* Action item
If an entry holds a picture, leave the picture out and copy the rest exactly.

* Data
========

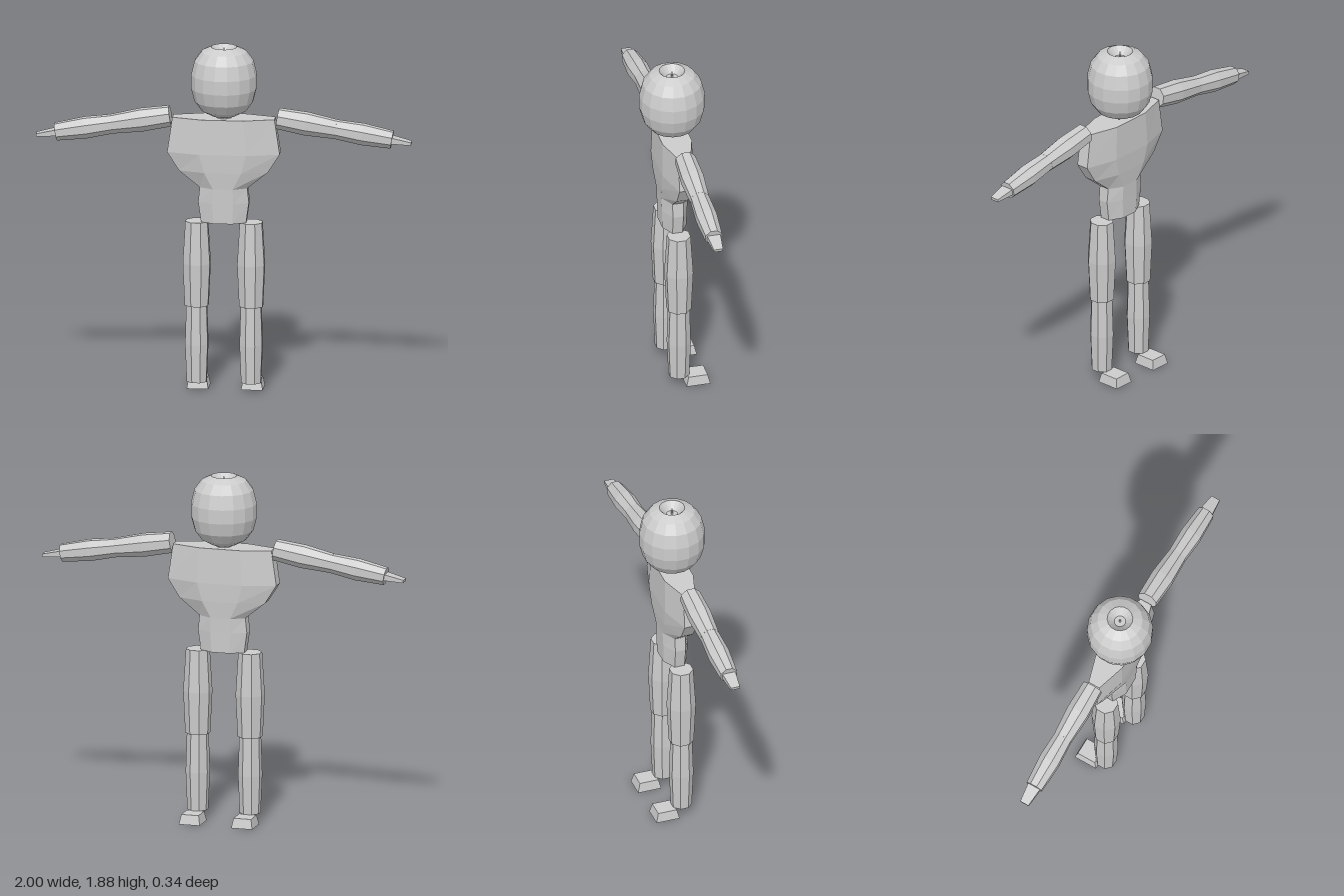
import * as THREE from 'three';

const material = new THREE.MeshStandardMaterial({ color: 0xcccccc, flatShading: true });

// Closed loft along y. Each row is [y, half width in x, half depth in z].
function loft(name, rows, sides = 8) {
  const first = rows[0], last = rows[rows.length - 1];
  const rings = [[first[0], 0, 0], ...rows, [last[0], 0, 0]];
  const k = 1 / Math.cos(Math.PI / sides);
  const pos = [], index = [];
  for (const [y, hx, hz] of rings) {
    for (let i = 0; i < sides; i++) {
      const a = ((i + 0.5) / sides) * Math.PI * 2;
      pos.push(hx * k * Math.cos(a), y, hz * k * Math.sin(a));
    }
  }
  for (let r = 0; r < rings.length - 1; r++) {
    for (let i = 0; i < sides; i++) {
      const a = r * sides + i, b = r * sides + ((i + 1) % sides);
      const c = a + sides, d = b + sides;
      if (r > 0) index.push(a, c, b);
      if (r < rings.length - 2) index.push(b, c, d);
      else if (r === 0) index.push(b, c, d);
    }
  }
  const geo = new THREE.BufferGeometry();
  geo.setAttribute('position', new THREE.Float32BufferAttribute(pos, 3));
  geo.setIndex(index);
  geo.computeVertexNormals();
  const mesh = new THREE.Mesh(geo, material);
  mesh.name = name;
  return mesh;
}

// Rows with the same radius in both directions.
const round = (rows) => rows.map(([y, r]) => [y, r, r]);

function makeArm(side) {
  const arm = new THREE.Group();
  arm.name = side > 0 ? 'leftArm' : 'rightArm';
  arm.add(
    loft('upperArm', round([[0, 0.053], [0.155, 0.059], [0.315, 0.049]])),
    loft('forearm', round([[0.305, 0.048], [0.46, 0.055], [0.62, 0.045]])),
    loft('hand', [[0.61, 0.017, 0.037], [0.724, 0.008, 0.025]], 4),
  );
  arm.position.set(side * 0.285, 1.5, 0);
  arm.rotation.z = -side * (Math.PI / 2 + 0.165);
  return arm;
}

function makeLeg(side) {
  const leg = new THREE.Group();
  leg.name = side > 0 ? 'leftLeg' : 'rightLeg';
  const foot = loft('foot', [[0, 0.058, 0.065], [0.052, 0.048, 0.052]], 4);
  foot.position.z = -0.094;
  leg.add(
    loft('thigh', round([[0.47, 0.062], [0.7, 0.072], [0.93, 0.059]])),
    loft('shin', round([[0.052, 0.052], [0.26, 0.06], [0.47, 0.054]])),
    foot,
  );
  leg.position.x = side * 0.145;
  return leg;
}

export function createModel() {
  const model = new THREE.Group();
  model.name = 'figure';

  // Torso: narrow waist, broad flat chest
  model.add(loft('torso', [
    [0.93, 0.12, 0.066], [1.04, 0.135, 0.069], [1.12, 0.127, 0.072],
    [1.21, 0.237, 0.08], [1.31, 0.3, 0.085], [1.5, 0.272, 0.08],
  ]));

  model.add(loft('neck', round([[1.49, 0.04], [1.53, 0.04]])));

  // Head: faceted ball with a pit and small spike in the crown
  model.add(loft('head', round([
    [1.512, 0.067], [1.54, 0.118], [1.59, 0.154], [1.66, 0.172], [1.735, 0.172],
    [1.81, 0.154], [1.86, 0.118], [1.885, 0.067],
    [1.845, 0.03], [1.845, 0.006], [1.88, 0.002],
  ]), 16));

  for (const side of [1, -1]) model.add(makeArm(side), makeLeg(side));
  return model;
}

========

* Answer to the problem
import * as THREE from 'three';

const material = new THREE.MeshStandardMaterial({ color: 0xcccccc, flatShading: true });

// Closed loft along y. Each row is [y, half width in x, half depth in z].
function loft(name, rows, sides = 8) {
  const first = rows[0], last = rows[rows.length - 1];
  const rings = [[first[0], 0, 0], ...rows, [last[0], 0, 0]];
  const k = 1 / Math.cos(Math.PI / sides);
  const pos = [], index = [];
  for (const [y, hx, hz] of rings) {
    for (let i = 0; i < sides; i++) {
      const a = ((i + 0.5) / sides) * Math.PI * 2;
      pos.push(hx * k * Math.cos(a), y, hz * k * Math.sin(a));
    }
  }
  for (let r = 0; r < rings.length - 1; r++) {
    for (let i = 0; i < sides; i++) {
      const a = r * sides + i, b = r * sides + ((i + 1) % sides);
      const c = a + sides, d = b + sides;
      if (r > 0) index.push(a, c, b);
      if (r < rings.length - 2) index.push(b, c, d);
      else if (r === 0) index.push(b, c, d);
    }
  }
  const geo = new THREE.BufferGeometry();
  geo.setAttribute('position', new THREE.Float32BufferAttribute(pos, 3));
  geo.setIndex(index);
  geo.computeVertexNormals();
  const mesh = new THREE.Mesh(geo, material);
  mesh.name = name;
  return mesh;
}

// Rows with the same radius in both directions.
const round = (rows) => rows.map(([y, r]) => [y, r, r]);

function makeArm(side) {
  const arm = new THREE.Group();
  arm.name = side > 0 ? 'leftArm' : 'rightArm';
  arm.add(
    loft('upperArm', round([[0, 0.053], [0.155, 0.059], [0.315, 0.049]])),
    loft('forearm', round([[0.305, 0.048], [0.46, 0.055], [0.62, 0.045]])),
    loft('hand', [[0.61, 0.017, 0.037], [0.724, 0.008, 0.025]], 4),
  );
  arm.position.set(side * 0.285, 1.5, 0);
  arm.rotation.z = -side * (Math.PI / 2 + 0.165);
  return arm;
}

function makeLeg(side) {
  const leg = new THREE.Group();
  leg.name = side > 0 ? 'leftLeg' : 'rightLeg';
  const foot = loft('foot', [[0, 0.058, 0.065], [0.052, 0.048, 0.052]], 4);
  foot.position.z = -0.094;
  leg.add(
    loft('thigh', round([[0.47, 0.062], [0.7, 0.072], [0.93, 0.059]])),
    loft('shin', round([[0.052, 0.052], [0.26, 0.06], [0.47, 0.054]])),
    foot,
  );
  leg.position.x = side * 0.145;
  return leg;
}

export function createModel() {
  const model = new THREE.Group();
  model.name = 'figure';

  // Torso: narrow waist, broad flat chest
  model.add(loft('torso', [
    [0.93, 0.12, 0.066], [1.04, 0.135, 0.069], [1.12, 0.127, 0.072],
    [1.21, 0.237, 0.08], [1.31, 0.3, 0.085], [1.5, 0.272, 0.08],
  ]));

  model.add(loft('neck', round([[1.49, 0.04], [1.53, 0.04]])));

  // Head: faceted ball with a pit and small spike in the crown
  model.add(loft('head', round([
    [1.512, 0.067], [1.54, 0.118], [1.59, 0.154], [1.66, 0.172], [1.735, 0.172],
    [1.81, 0.154], [1.86, 0.118], [1.885, 0.067],
    [1.845, 0.03], [1.845, 0.006], [1.88, 0.002],
  ]), 16));

  for (const side of [1, -1]) model.add(makeArm(side), makeLeg(side));
  return model;
}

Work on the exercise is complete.